</haskell>and <haskell>abs</haskell> | </haskell>and <haskell>abs</haskell> | ||

+ | Converting from the first to the second would constitute an eta ''reduction'', and moving from the second to the first would be an eta ''abstraction''. The term 'eta conversion' can refer to the process in either direction. | ||

− | Extensive use of η-reduction can lead to [[Pointfree]] programming. | + | Extensive use of η-reduction can lead to [[Pointfree]] programming. It is also typically used it certain compile-time optimisations. |

[[Category:Glossary]] | [[Category:Glossary]] |

## Revision as of 12:58, 30 January 2007

An*eta conversion*(also written

*η-conversion*) is adding or dropping of abstraction over a function. For example, the following two values are equivalent under η-conversion:

\x -> abs x

`abs`

Converting from the first to the second would constitute an eta *reduction*, and moving from the second to the first would be an eta *abstraction*. The term 'eta conversion' can refer to the process in either direction.
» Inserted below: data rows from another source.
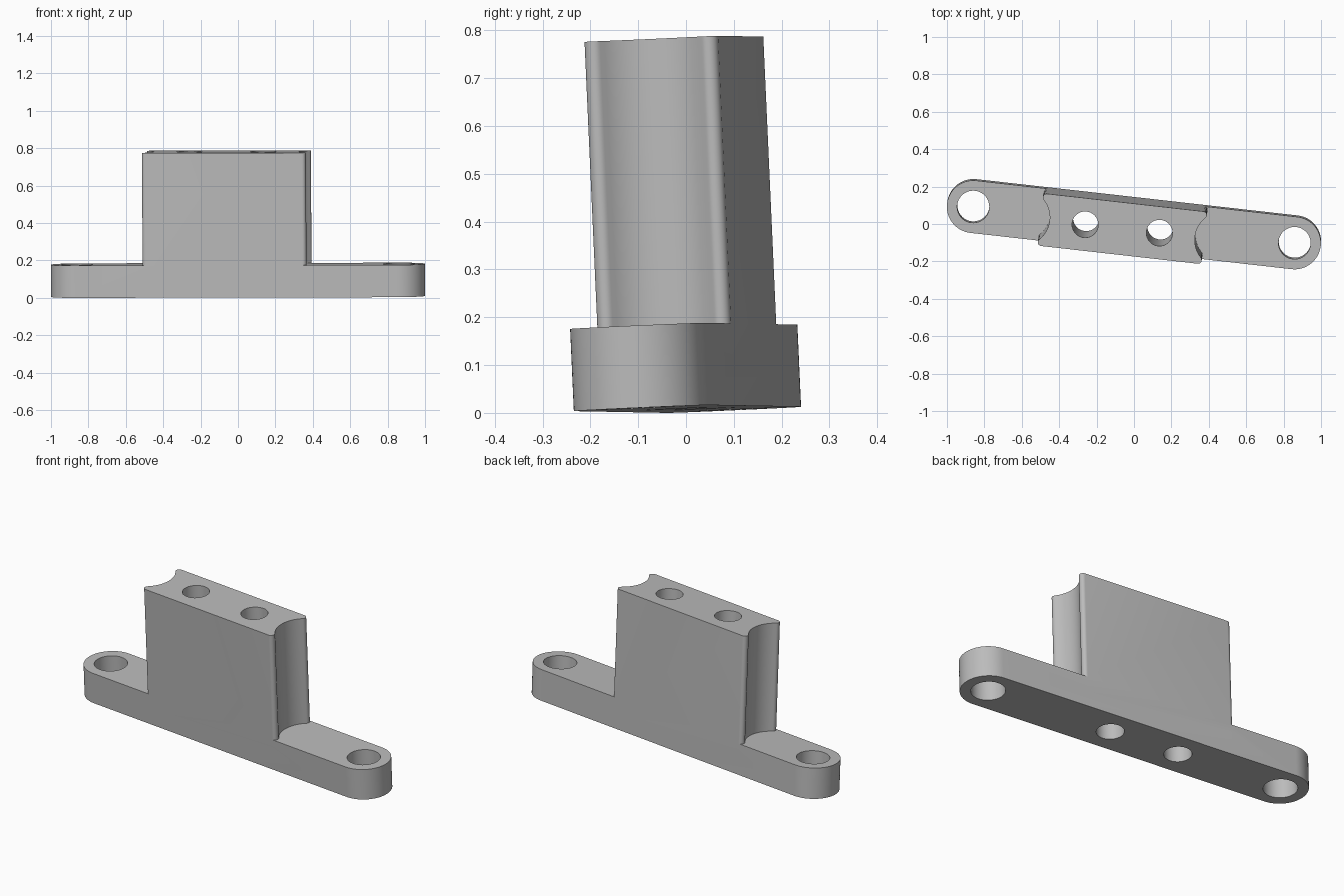
import bpy, bmesh
from math import sin, cos, pi, atan2, hypot
from mathutils import Vector, Matrix

cube = bpy.data.objects.get("Cube")
if cube:
    bpy.data.objects.remove(cube)

HALF_WIDTH = 0.1407
END = 0.8645          # distance of the end holes from the middle
BASE_H, TOP_H = 0.172, 0.774
BLOCK_MID, BLOCK_HALF = -0.058, 0.441

grey = bpy.data.materials.new("plain_grey")
grey.use_nodes = True
colour = (0.5, 0.5, 0.5, 1)
grey.diffuse_color = colour
grey.node_tree.nodes["Principled BSDF"].inputs["Base Color"].default_value = colour


def arc(cx, cy, r, a0, a1, n):
    return [(cx + r * cos(a0 + (a1 - a0) * i / n),
             cy + r * sin(a0 + (a1 - a0) * i / n)) for i in range(n + 1)]


def prism(name, outline, z0, z1):
    bm = bmesh.new()
    face = bm.faces.new([bm.verts.new((x, y, z0)) for x, y in outline])
    grown = bmesh.ops.extrude_face_region(bm, geom=[face])["geom"]
    bmesh.ops.translate(bm, vec=(0, 0, z1 - z0),
                        verts=[v for v in grown if isinstance(v, bmesh.types.BMVert)])
    bmesh.ops.remove_doubles(bm, verts=bm.verts, dist=1e-5)
    bmesh.ops.recalc_face_normals(bm, faces=bm.faces)
    mesh = bpy.data.meshes.new(name)
    bm.to_mesh(mesh)
    bm.free()
    mesh.materials.append(grey)
    obj = bpy.data.objects.new(name, mesh)
    bpy.context.collection.objects.link(obj)
    return obj


# Foot bar with round ends
bar = prism("mounting_bracket",
            arc(END, 0, HALF_WIDTH, -pi / 2, pi / 2, 32)
            + arc(-END, 0, HALF_WIDTH, pi / 2, 3 * pi / 2, 32), 0, BASE_H)

# Upright block: scooped ends between rounded noses
nose, depth = 0.02, 0.05
nv = HALF_WIDTH - nose
d = (nv ** 2 + nose ** 2 - depth ** 2 - 2 * depth * nose - nose ** 2 + nose ** 2 - nose ** 2) / (2 * depth)
scoop = hypot(d + nose, nv) - nose
turn = atan2(nv, d + nose)
end = (arc(-nose, nv, nose, pi / 2, -turn, 10)
       + arc(d, 0, scoop, pi - turn, pi + turn, 20)[1:-1]
       + arc(-nose, -nv, nose, turn, -pi / 2, 10))
right = [(BLOCK_HALF + x, y) for x, y in end]
outline = [(BLOCK_MID + s * x, s * y) for s in (1, -1) for x, y in right]
block = prism("upright_block", outline, BASE_H / 2, TOP_H)

# Hole cutters: two large in the foot, two smaller through the block
helpers = [(block, 'UNION')]
for x, r in ((-END, 0.086), (END, 0.086), (BLOCK_MID - 0.2, 0.07), (BLOCK_MID + 0.2, 0.07)):
    cutter = prism("hole_cutter", arc(x, 0, r, 0, 2 * pi, 40)[:-1], -0.1, 1)
    helpers.append((cutter, 'DIFFERENCE'))
for helper, operation in helpers:
    helper.hide_render = True
    mod = bar.modifiers.new(operation.lower(), 'BOOLEAN')
    mod.operation, mod.solver, mod.object = operation, 'EXACT', helper

# Bake the cuts and drop the helpers
bpy.context.view_layer.update()
baked = bpy.data.meshes.new_from_object(bar.evaluated_get(bpy.context.evaluated_depsgraph_get()))
bar.modifiers.clear()
bar.data = baked
for helper, _ in helpers:
    bpy.data.objects.remove(helper)

# The bracket stands turned and slightly leaning
up = Vector((-0.0072, -0.045, 1)).normalized()
along = Vector((cos(0.1124), -sin(0.1124), 0))
along = (along - up * along.dot(up)).normalized()
side = up.cross(along)
pose = Matrix((along, side, up)).transposed().to_4x4()
pose.translation = (0.0006, 0.003, 0.0082)
bar.matrix_world = pose
bpy.context.view_layer.update()
bar.location.z -= min((pose @ v.co).z for v in bar.data.vertices)

bpy.ops.object.select_all(action='DESELECT')
bar.select_set(True)
bpy.context.view_layer.objects.active = bar
bpy.ops.object.shade_smooth_by_angle()
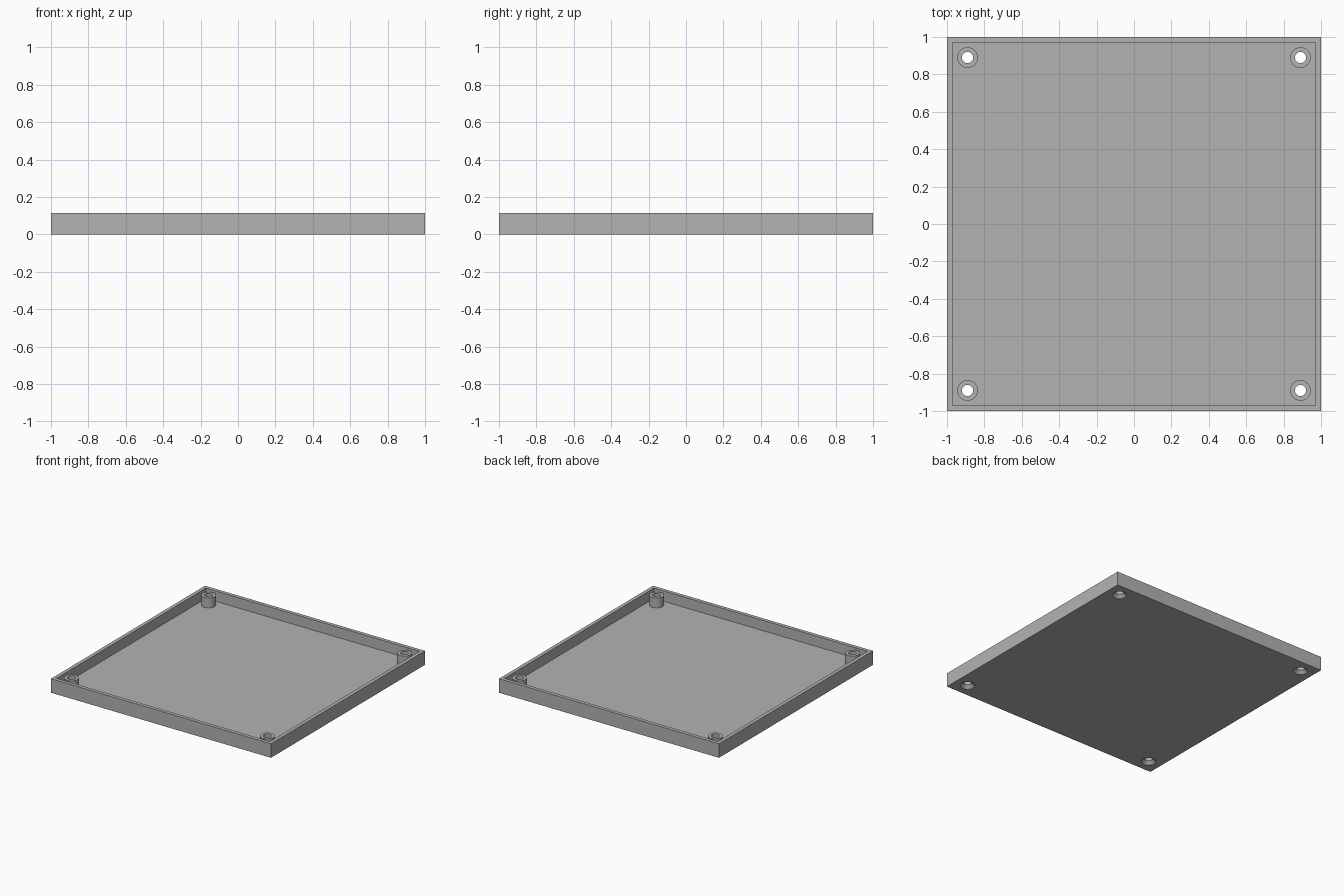
import bpy

if "Cube" in bpy.data.objects:
    bpy.data.objects.remove(bpy.data.objects["Cube"], do_unlink=True)

HEIGHT, WALL, FLOOR = 0.115, 0.03, 0.03
POST_R, POST_TOP, HOLE_R, SINK_DEPTH = 0.055, 0.11, 0.03, 0.025
POST_POS = 0.89

grey = bpy.data.materials.new("plain grey")
grey.use_nodes = True
grey.diffuse_color = (0.45, 0.45, 0.45, 1)
grey.node_tree.nodes["Principled BSDF"].inputs["Base Color"].default_value = (0.45, 0.45, 0.45, 1)


def box(name, width, z0, z1):
    bpy.ops.mesh.primitive_cube_add(size=1, location=(0, 0, (z0 + z1) / 2))
    ob = bpy.context.object
    ob.name = name
    ob.scale = (width, width, z1 - z0)
    bpy.ops.object.transform_apply(location=True, rotation=False, scale=True)
    ob.data.materials.append(grey)
    return ob


def cone(name, x, y, z0, z1, r0, r1):
    bpy.ops.mesh.primitive_cone_add(vertices=48, radius1=r0, radius2=r1,
                                    depth=z1 - z0, location=(x, y, (z0 + z1) / 2))
    ob = bpy.context.object
    ob.name = name
    ob.data.materials.append(grey)
    return ob


def combine(target, tool, operation):
    mod = target.modifiers.new(operation.lower(), "BOOLEAN")
    mod.operation, mod.solver, mod.object = operation, "EXACT", tool
    bpy.context.view_layer.objects.active = target
    bpy.ops.object.modifier_apply(modifier=mod.name)
    bpy.data.objects.remove(tool, do_unlink=True)


# Open square tray
tray = box("tray", 2, 0, HEIGHT)
combine(tray, box("cavity", 2 - 2 * WALL, FLOOR, HEIGHT + 0.1), "DIFFERENCE")

# Corner screw posts, drilled through and countersunk from below
for x in (-POST_POS, POST_POS):
    for y in (-POST_POS, POST_POS):
        combine(tray, cone("post", x, y, FLOOR / 2, POST_TOP, POST_R, POST_R), "UNION")
        combine(tray, cone("drill", x, y, -0.1, 0.2, HOLE_R, HOLE_R), "DIFFERENCE")
        slope = (POST_R - HOLE_R) / SINK_DEPTH
        extra = 0.01
        combine(tray, cone("countersink", x, y, -extra, SINK_DEPTH,
                           POST_R + slope * extra, HOLE_R), "DIFFERENCE")

# Smooth round surfaces, crisp edges
bpy.ops.object.select_all(action="DESELECT")
tray.select_set(True)
bpy.context.view_layer.objects.active = tray
bpy.ops.object.shade_smooth_by_angle()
Extensive use of η-reduction can lead to Pointfree programming. It is also typically used it certain compile-time optimisations.